Published on 2019-11-14
An innovative R&D strategy that mimics nature to carry out material design and synthesis, with the combination of the advanced digital material technology, is aiming to reduce the developmental gap/time between research and product commercialization.
Taipei Medical University, National Taipei University of Technology and National Taiwan University have formed a multidisciplinary research and development team to carry out a cutting-edge research and development on building a digital/computational technology for biomimicking spider silk protein and designing novel silk based biomedical materials. Through the computational platform for deciphering the genetics of spider silk, the team is advancing the research development in biomedical materials as well as translational applications toward medical devices.
Did you know?
|Biomimicry (i.e. bio-inspired engineering) provides design procedures and systematic structures (or learning architectures) that differ from the traditional materials development by mimicking structures, functions and systems discovered from nature. The Materials Genome Initiative was proposed by the National Institute for Standards and Technology (NIST) in the way that materials based experiments, model simulations, high-throughput calculations and big-data sharing & analyses could be all integrated for the material design, manufacturing and system engineering.|
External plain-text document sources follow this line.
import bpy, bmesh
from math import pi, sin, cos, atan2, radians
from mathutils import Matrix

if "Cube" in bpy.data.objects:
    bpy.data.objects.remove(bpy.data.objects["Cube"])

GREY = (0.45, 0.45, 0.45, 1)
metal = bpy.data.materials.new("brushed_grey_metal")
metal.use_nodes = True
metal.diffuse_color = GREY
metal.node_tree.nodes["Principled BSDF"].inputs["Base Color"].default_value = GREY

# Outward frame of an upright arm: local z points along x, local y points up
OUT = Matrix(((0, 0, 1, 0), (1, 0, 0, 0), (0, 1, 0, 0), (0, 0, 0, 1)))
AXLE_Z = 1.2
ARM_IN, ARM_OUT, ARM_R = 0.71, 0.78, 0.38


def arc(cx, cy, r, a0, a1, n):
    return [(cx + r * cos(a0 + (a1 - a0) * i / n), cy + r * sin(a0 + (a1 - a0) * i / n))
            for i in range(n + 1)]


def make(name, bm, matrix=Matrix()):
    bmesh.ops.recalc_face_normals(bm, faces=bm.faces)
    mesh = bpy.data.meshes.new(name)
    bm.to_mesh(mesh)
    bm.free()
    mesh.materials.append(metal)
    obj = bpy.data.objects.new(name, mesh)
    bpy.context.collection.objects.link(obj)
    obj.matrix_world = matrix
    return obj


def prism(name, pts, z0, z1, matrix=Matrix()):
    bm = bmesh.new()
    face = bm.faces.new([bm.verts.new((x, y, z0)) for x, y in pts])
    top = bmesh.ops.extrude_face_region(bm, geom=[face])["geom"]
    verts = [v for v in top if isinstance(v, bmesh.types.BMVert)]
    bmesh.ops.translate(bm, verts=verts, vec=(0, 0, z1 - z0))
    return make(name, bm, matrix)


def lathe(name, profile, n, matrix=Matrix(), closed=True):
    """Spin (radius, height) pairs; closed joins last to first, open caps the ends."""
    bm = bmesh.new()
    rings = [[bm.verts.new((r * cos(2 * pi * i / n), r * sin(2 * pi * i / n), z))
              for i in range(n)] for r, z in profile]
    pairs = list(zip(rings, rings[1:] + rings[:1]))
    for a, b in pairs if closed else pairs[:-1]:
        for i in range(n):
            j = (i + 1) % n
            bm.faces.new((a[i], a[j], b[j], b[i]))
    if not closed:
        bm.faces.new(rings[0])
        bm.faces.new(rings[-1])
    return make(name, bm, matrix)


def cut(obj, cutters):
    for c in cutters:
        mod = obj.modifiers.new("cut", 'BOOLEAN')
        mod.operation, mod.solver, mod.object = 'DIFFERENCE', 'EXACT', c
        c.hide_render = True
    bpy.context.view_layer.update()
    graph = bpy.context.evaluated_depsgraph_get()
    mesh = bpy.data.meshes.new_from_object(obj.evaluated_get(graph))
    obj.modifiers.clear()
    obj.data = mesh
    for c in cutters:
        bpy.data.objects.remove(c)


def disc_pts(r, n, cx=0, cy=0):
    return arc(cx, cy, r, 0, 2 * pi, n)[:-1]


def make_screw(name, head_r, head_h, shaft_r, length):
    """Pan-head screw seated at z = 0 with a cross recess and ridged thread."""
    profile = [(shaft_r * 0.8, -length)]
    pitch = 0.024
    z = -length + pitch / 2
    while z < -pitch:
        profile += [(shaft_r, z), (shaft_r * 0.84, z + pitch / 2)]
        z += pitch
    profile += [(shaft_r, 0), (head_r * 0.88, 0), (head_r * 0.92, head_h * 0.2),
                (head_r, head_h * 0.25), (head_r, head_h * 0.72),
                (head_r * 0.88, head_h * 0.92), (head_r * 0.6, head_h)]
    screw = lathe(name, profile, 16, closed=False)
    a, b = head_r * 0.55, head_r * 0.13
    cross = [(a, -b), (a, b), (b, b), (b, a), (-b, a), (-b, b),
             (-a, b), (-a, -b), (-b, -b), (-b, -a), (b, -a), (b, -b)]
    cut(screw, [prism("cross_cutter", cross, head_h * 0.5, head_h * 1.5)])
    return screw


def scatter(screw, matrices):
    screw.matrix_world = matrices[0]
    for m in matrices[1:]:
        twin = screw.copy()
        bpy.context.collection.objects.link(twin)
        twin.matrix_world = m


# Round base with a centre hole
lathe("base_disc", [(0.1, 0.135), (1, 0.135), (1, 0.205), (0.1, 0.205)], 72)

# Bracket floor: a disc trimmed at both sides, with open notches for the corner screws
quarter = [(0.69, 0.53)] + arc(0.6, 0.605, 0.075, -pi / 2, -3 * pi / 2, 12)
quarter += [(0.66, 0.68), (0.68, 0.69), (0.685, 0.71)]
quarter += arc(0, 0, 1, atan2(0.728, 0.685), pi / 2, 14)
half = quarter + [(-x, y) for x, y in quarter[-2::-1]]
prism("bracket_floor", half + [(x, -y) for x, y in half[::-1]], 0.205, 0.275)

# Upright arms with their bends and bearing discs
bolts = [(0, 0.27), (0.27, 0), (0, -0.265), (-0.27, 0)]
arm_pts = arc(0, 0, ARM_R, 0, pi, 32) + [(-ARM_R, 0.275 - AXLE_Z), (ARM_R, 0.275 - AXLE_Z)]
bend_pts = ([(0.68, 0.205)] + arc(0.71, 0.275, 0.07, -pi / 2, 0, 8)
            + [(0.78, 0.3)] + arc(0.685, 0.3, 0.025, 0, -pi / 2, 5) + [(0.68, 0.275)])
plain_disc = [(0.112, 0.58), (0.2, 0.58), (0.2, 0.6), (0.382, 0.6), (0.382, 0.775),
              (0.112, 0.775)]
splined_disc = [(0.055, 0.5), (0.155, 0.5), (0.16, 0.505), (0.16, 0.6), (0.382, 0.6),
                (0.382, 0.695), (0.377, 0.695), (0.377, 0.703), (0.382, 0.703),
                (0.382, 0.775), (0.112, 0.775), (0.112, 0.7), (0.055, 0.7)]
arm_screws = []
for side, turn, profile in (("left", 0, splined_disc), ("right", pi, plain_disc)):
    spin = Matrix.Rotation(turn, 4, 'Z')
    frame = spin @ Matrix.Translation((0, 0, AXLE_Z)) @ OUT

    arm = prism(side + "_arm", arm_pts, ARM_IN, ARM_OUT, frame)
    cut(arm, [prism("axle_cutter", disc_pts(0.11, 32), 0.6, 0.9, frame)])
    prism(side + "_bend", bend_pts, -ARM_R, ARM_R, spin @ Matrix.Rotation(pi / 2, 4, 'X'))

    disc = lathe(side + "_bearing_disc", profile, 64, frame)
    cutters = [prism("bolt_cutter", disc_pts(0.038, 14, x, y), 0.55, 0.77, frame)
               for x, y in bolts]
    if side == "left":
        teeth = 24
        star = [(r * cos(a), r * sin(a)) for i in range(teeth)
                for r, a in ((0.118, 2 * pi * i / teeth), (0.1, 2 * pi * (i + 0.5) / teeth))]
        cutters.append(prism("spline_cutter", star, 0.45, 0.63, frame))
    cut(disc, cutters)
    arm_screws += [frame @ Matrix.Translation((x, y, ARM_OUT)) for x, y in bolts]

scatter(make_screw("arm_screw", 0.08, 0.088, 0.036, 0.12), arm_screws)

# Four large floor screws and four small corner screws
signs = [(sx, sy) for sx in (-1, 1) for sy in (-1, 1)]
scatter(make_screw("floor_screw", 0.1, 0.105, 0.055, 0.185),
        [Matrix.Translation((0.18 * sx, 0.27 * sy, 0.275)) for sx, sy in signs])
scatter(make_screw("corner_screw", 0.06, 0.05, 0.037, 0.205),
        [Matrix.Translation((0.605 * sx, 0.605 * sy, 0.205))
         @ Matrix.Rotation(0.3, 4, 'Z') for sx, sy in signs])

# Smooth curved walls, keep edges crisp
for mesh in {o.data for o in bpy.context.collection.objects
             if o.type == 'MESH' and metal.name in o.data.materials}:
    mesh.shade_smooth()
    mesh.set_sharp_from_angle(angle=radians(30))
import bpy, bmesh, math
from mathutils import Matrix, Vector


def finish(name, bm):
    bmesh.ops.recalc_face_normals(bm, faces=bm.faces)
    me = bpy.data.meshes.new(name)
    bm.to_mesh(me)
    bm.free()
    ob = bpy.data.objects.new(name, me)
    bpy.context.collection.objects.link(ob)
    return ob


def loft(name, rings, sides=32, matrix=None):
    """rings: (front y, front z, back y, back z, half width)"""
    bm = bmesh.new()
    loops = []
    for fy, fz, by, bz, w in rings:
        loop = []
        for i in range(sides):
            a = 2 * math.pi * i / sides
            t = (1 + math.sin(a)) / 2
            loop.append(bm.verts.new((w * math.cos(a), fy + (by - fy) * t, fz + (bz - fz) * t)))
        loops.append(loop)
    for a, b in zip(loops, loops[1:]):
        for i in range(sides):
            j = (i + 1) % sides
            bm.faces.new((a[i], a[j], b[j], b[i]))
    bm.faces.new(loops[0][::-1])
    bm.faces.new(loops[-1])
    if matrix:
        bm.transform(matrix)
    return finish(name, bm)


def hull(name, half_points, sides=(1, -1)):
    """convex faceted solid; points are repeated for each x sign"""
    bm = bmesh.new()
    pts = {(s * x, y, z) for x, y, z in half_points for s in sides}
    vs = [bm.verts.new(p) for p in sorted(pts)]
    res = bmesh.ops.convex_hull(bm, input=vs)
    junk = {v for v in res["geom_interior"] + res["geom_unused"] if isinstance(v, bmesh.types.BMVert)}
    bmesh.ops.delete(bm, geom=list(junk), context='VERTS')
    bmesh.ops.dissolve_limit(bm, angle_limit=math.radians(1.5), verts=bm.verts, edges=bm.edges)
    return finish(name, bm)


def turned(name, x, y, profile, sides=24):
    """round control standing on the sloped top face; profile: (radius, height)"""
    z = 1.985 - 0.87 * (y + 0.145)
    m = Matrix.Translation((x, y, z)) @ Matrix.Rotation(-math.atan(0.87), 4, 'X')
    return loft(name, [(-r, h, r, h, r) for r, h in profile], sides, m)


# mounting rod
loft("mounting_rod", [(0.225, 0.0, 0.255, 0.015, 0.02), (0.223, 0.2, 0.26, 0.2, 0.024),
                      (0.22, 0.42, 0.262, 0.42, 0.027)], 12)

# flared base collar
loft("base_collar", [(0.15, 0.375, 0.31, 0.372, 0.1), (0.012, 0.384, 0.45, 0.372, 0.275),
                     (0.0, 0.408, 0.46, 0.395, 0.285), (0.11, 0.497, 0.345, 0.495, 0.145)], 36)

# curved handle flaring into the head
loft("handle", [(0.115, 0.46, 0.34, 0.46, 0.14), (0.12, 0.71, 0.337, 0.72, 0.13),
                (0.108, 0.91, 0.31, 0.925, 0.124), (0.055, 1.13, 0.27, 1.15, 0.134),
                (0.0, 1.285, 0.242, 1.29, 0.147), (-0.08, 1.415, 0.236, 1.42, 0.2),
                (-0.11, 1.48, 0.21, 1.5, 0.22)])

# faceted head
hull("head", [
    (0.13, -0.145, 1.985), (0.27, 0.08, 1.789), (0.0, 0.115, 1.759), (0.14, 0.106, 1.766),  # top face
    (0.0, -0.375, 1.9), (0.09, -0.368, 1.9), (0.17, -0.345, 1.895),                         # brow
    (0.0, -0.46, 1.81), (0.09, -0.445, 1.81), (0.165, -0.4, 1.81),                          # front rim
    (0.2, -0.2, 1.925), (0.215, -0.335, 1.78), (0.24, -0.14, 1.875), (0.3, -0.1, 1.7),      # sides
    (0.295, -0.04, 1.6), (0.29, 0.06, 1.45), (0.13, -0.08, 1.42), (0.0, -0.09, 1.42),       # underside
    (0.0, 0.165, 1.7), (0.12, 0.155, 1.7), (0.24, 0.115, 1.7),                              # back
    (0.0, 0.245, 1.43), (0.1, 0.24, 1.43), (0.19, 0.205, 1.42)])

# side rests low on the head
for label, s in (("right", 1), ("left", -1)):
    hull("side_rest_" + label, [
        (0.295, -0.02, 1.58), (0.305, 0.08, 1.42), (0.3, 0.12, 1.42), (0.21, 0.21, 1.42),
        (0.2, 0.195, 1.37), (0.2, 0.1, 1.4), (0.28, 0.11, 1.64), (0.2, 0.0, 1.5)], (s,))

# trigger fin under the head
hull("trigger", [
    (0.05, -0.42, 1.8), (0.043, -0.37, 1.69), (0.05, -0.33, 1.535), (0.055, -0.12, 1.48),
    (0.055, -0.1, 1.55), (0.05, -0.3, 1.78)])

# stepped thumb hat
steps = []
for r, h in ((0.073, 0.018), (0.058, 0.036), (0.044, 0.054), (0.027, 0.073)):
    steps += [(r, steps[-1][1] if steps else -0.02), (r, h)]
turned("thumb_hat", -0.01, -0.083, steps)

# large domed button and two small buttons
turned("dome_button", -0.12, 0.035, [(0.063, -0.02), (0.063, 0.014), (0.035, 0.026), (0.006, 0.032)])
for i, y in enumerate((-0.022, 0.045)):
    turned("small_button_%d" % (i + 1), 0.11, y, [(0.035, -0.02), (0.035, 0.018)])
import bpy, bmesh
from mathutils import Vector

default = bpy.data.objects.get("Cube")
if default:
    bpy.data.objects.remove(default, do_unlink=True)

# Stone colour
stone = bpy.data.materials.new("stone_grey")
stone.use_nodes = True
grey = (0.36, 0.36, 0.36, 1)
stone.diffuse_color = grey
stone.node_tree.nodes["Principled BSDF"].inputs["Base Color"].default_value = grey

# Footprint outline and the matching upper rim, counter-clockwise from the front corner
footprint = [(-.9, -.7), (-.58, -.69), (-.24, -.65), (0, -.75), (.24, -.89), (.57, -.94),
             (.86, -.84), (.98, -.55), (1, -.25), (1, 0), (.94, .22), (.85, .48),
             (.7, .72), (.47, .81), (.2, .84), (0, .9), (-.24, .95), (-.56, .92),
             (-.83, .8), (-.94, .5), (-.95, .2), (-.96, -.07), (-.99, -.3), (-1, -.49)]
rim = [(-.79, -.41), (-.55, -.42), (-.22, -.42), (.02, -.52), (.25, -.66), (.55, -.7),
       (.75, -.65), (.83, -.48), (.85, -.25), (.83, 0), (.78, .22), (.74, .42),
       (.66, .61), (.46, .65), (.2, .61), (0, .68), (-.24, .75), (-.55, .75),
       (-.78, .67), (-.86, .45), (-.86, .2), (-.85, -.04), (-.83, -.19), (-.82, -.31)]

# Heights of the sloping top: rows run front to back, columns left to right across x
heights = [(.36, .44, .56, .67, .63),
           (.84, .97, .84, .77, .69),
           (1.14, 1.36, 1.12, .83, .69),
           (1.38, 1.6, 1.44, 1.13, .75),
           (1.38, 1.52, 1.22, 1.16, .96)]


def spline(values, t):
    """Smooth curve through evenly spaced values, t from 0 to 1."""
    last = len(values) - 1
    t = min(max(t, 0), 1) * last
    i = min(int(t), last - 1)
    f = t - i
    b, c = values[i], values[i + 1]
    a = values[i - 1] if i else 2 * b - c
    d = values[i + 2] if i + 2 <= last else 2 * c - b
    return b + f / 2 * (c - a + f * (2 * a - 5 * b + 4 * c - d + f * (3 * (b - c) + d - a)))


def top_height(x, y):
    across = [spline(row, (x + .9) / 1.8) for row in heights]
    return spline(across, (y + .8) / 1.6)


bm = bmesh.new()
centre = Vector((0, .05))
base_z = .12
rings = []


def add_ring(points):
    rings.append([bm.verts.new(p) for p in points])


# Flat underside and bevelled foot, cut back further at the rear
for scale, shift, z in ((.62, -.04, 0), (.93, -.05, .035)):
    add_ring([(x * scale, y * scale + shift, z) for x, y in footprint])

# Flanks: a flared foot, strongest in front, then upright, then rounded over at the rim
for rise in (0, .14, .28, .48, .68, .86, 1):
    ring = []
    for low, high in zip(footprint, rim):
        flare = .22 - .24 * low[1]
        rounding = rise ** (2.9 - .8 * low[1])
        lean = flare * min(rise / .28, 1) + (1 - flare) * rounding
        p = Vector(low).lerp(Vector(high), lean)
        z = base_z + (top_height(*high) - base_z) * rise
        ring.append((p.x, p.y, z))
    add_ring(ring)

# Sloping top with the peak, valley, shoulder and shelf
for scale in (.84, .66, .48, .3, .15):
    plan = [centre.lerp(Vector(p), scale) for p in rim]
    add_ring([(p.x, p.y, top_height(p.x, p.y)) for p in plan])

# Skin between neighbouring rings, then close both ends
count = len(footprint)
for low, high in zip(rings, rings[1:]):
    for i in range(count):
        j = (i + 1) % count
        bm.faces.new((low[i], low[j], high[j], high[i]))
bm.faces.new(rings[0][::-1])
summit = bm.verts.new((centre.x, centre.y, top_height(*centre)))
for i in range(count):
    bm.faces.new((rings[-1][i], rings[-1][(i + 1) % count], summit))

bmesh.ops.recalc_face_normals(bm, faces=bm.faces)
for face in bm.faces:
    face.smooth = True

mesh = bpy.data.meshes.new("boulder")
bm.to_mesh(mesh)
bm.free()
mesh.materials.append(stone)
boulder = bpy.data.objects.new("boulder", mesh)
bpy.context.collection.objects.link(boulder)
Biological properties of spider silk such as superb biocompatibility, extensibility, tensile strength, toughness, and optical characteristics have made it a popular subject for materials research. Industries/Companies looking at genetic engineering technologies for spider silk production, currently include Nexia Australia & New Zealand, Kraig Biocraft Laboratories and Bolt Threads in the U.S., AMSilk GmbH in Germany, Japan’s Spiber, Sweden’s Spiber Technologies AB, and Orthox in the U.K. As there is no company investigating on the associated technology and development in Taiwan, it is believed that this TMU research team can eventually develop and expand the utility of spider silk products into the applications of biomedical materials and translational medicine. Due to limitations on production volumes and manufacturing capabilities for natural spider silk, synthetic production processes and downstream product development are currently underway with many bottlenecks to be resolved.
Project leader of the team Prof. Jen-Chang Yang (楊正昌), who leads TMU’s Graduate Institute of Nanomedicine and Medical Engineering, says that the project (entitled Bio-Inspired and Digital Design-Driven Silk Protein Fibers in Design, Synthesis and Fabrication for Translational Research) used the novel spider silk genes as the templates for further genetic engineering and silk protein synthesis.. Mimicking the two-dimensional structural design of spider silk to establish a digitized database platform combining machine learning with AI, the project will start from BioDesign as an initial concept and then subsequently strive to meet clinical needs. The regenerated recombinant spider silk that is designed, synthesized and manufactured through biomimicry technology can be utilized for translational applications in the medical devices business, such as in biodegradable hemostatic cotton, rotator muscle patches, artificial tendons and other medical equipment and products.